### ACTIVITY
From the first line of the data below through the line bearing "curve.bevel_depth = radius", reproduce each line exactly; do not include pictures.

[Source texts of formatted documents]
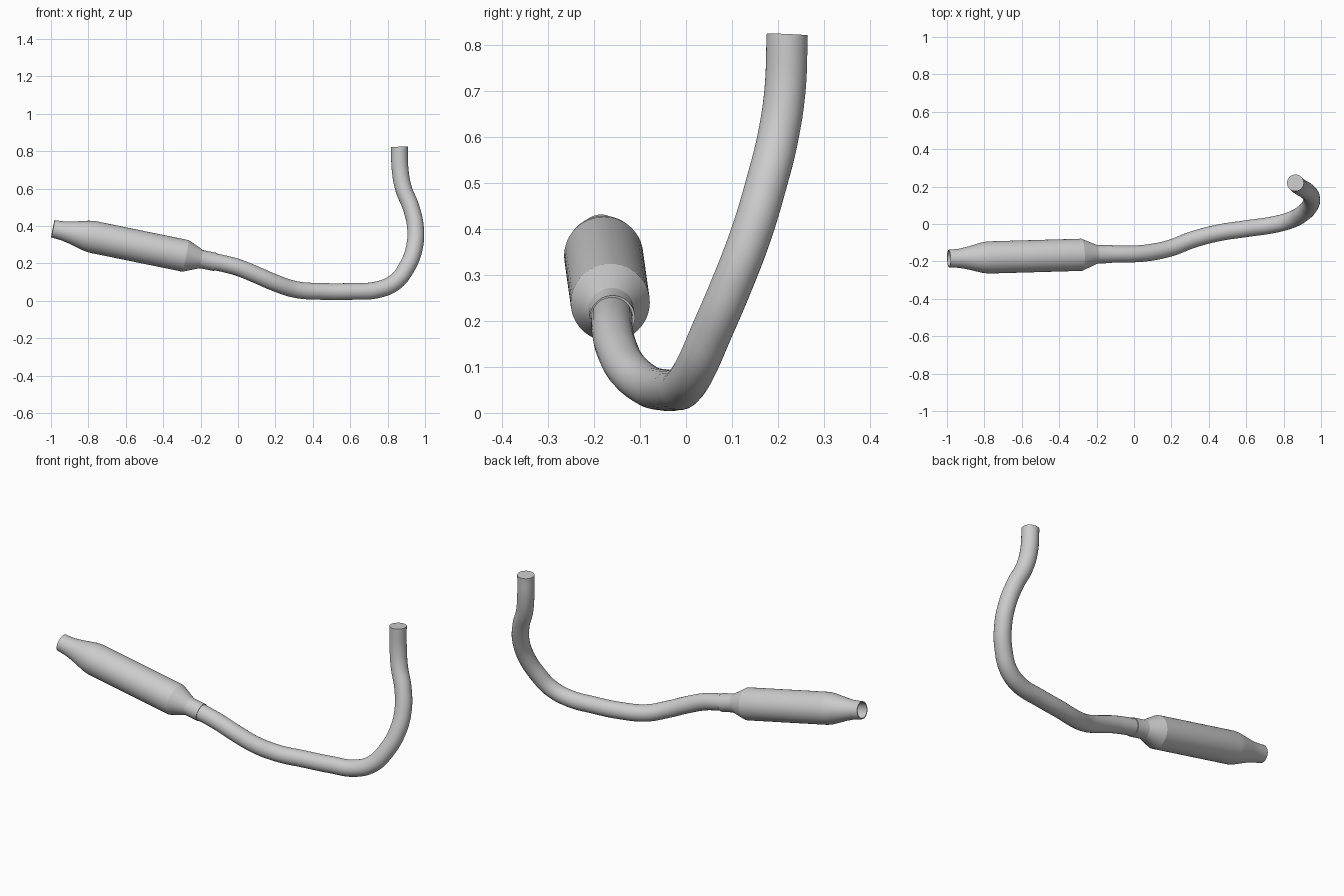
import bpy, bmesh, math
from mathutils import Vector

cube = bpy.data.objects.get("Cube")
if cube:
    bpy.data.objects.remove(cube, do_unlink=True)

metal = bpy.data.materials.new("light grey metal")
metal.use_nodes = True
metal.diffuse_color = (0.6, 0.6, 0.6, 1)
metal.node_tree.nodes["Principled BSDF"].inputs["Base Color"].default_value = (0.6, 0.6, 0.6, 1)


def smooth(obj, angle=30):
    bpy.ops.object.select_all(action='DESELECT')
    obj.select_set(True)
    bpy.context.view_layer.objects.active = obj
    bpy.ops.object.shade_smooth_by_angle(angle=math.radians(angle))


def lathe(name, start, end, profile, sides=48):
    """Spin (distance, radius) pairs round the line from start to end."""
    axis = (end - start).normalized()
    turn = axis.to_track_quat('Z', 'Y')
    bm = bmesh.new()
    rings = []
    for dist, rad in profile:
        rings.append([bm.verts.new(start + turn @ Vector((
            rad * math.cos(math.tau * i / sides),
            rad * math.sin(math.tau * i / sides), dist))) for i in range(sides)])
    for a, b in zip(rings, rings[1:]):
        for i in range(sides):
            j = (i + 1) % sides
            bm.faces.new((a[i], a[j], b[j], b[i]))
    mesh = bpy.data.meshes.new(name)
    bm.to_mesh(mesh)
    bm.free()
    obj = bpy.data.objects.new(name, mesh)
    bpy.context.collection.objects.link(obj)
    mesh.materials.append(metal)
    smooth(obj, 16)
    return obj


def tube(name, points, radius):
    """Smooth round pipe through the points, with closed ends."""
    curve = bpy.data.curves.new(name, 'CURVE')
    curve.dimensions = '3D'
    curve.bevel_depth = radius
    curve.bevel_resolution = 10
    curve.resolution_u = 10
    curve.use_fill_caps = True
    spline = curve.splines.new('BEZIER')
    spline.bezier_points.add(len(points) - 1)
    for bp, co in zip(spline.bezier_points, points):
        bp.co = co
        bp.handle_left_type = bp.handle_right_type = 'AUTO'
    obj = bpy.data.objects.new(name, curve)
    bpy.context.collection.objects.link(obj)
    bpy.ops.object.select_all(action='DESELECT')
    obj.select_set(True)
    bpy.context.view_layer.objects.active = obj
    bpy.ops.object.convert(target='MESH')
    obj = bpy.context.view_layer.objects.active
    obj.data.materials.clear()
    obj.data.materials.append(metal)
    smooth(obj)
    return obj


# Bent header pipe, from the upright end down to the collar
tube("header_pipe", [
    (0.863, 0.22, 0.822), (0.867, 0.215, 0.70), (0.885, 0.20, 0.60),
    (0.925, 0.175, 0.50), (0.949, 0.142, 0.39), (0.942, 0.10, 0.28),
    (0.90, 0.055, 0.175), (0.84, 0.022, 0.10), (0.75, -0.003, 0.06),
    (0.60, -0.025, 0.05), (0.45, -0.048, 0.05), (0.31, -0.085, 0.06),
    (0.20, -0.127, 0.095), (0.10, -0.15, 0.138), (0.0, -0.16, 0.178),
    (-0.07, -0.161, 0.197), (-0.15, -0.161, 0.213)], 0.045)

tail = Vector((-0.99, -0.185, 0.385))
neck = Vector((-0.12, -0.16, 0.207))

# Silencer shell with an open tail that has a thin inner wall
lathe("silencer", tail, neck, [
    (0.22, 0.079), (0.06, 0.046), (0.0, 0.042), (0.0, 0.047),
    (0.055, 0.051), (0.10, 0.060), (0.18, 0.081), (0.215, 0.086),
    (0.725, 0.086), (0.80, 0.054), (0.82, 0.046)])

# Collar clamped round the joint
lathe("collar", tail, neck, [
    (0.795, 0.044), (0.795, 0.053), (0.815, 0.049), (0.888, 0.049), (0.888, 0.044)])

### RESPONSE TO THIS TASK
import bpy, bmesh, math
from mathutils import Vector

cube = bpy.data.objects.get("Cube")
if cube:
    bpy.data.objects.remove(cube, do_unlink=True)

metal = bpy.data.materials.new("light grey metal")
metal.use_nodes = True
metal.diffuse_color = (0.6, 0.6, 0.6, 1)
metal.node_tree.nodes["Principled BSDF"].inputs["Base Color"].default_value = (0.6, 0.6, 0.6, 1)


def smooth(obj, angle=30):
    bpy.ops.object.select_all(action='DESELECT')
    obj.select_set(True)
    bpy.context.view_layer.objects.active = obj
    bpy.ops.object.shade_smooth_by_angle(angle=math.radians(angle))


def lathe(name, start, end, profile, sides=48):
    """Spin (distance, radius) pairs round the line from start to end."""
    axis = (end - start).normalized()
    turn = axis.to_track_quat('Z', 'Y')
    bm = bmesh.new()
    rings = []
    for dist, rad in profile:
        rings.append([bm.verts.new(start + turn @ Vector((
            rad * math.cos(math.tau * i / sides),
            rad * math.sin(math.tau * i / sides), dist))) for i in range(sides)])
    for a, b in zip(rings, rings[1:]):
        for i in range(sides):
            j = (i + 1) % sides
            bm.faces.new((a[i], a[j], b[j], b[i]))
    mesh = bpy.data.meshes.new(name)
    bm.to_mesh(mesh)
    bm.free()
    obj = bpy.data.objects.new(name, mesh)
    bpy.context.collection.objects.link(obj)
    mesh.materials.append(metal)
    smooth(obj, 16)
    return obj


def tube(name, points, radius):
    """Smooth round pipe through the points, with closed ends."""
    curve = bpy.data.curves.new(name, 'CURVE')
    curve.dimensions = '3D'
    curve.bevel_depth = radius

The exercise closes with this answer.